Work to complete → Word for word, set down the listing that appears after this line.

==========

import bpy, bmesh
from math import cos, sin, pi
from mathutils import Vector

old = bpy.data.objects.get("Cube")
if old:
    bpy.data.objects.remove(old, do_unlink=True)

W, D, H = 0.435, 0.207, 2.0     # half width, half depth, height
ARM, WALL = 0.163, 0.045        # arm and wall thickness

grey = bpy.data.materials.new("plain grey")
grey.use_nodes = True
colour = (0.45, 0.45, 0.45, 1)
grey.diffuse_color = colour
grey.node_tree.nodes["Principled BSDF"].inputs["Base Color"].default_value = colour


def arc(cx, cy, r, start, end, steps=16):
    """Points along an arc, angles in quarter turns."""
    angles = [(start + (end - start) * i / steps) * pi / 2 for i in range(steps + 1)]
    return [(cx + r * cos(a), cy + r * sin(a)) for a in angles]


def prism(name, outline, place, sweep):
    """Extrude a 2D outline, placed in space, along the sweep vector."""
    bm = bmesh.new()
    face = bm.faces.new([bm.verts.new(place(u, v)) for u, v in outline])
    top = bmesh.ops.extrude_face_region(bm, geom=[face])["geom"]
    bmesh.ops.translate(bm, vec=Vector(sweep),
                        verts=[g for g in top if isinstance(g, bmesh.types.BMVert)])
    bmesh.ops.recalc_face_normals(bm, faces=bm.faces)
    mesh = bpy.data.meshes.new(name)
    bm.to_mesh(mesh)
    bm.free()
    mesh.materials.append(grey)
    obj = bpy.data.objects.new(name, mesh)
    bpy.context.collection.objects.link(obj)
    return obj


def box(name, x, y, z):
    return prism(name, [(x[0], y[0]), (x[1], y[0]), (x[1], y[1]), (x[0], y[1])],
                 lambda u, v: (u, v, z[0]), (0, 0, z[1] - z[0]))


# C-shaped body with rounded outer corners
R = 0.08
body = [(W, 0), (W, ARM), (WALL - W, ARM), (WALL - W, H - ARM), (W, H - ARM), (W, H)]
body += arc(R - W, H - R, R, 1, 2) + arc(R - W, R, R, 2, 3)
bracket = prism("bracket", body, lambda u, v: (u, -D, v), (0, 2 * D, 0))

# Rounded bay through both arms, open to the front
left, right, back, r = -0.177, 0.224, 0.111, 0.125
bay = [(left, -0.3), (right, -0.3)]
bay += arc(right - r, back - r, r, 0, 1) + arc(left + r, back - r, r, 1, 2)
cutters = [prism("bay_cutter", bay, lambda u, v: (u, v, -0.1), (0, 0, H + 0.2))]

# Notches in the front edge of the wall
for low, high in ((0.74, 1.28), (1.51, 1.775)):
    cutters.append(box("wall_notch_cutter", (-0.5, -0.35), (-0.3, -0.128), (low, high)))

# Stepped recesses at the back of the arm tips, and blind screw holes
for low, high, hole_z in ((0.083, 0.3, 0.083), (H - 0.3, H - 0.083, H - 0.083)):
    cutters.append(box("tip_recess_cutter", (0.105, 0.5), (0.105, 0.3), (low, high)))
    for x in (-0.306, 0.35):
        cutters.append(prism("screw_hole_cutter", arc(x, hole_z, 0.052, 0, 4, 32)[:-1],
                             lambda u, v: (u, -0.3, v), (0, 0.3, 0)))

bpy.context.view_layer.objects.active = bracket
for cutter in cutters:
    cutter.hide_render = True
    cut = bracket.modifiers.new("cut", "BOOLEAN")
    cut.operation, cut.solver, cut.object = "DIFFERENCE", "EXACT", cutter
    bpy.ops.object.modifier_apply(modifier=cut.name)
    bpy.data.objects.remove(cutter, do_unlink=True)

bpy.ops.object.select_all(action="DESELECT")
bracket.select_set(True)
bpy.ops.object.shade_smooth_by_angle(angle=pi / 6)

==========

Solution to the exercise →
import bpy, bmesh
from math import cos, sin, pi
from mathutils import Vector

old = bpy.data.objects.get("Cube")
if old:
    bpy.data.objects.remove(old, do_unlink=True)

W, D, H = 0.435, 0.207, 2.0     # half width, half depth, height
ARM, WALL = 0.163, 0.045        # arm and wall thickness

grey = bpy.data.materials.new("plain grey")
grey.use_nodes = True
colour = (0.45, 0.45, 0.45, 1)
grey.diffuse_color = colour
grey.node_tree.nodes["Principled BSDF"].inputs["Base Color"].default_value = colour


def arc(cx, cy, r, start, end, steps=16):
    """Points along an arc, angles in quarter turns."""
    angles = [(start + (end - start) * i / steps) * pi / 2 for i in range(steps + 1)]
    return [(cx + r * cos(a), cy + r * sin(a)) for a in angles]


def prism(name, outline, place, sweep):
    """Extrude a 2D outline, placed in space, along the sweep vector."""
    bm = bmesh.new()
    face = bm.faces.new([bm.verts.new(place(u, v)) for u, v in outline])
    top = bmesh.ops.extrude_face_region(bm, geom=[face])["geom"]
    bmesh.ops.translate(bm, vec=Vector(sweep),
                        verts=[g for g in top if isinstance(g, bmesh.types.BMVert)])
    bmesh.ops.recalc_face_normals(bm, faces=bm.faces)
    mesh = bpy.data.meshes.new(name)
    bm.to_mesh(mesh)
    bm.free()
    mesh.materials.append(grey)
    obj = bpy.data.objects.new(name, mesh)
    bpy.context.collection.objects.link(obj)
    return obj


def box(name, x, y, z):
    return prism(name, [(x[0], y[0]), (x[1], y[0]), (x[1], y[1]), (x[0], y[1])],
                 lambda u, v: (u, v, z[0]), (0, 0, z[1] - z[0]))


# C-shaped body with rounded outer corners
R = 0.08
body = [(W, 0), (W, ARM), (WALL - W, ARM), (WALL - W, H - ARM), (W, H - ARM), (W, H)]
body += arc(R - W, H - R, R, 1, 2) + arc(R - W, R, R, 2, 3)
bracket = prism("bracket", body, lambda u, v: (u, -D, v), (0, 2 * D, 0))

# Rounded bay through both arms, open to the front
left, right, back, r = -0.177, 0.224, 0.111, 0.125
bay = [(left, -0.3), (right, -0.3)]
bay += arc(right - r, back - r, r, 0, 1) + arc(left + r, back - r, r, 1, 2)
cutters = [prism("bay_cutter", bay, lambda u, v: (u, v, -0.1), (0, 0, H + 0.2))]

# Notches in the front edge of the wall
for low, high in ((0.74, 1.28), (1.51, 1.775)):
    cutters.append(box("wall_notch_cutter", (-0.5, -0.35), (-0.3, -0.128), (low, high)))

# Stepped recesses at the back of the arm tips, and blind screw holes
for low, high, hole_z in ((0.083, 0.3, 0.083), (H - 0.3, H - 0.083, H - 0.083)):
    cutters.append(box("tip_recess_cutter", (0.105, 0.5), (0.105, 0.3), (low, high)))
    for x in (-0.306, 0.35):
        cutters.append(prism("screw_hole_cutter", arc(x, hole_z, 0.052, 0, 4, 32)[:-1],
                             lambda u, v: (u, -0.3, v), (0, 0.3, 0)))

bpy.context.view_layer.objects.active = bracket
for cutter in cutters:
    cutter.hide_render = True
    cut = bracket.modifiers.new("cut", "BOOLEAN")
    cut.operation, cut.solver, cut.object = "DIFFERENCE", "EXACT", cutter
    bpy.ops.object.modifier_apply(modifier=cut.name)
    bpy.data.objects.remove(cutter, do_unlink=True)

bpy.ops.object.select_all(action="DESELECT")
bracket.select_set(True)
bpy.ops.object.shade_smooth_by_angle(angle=pi / 6)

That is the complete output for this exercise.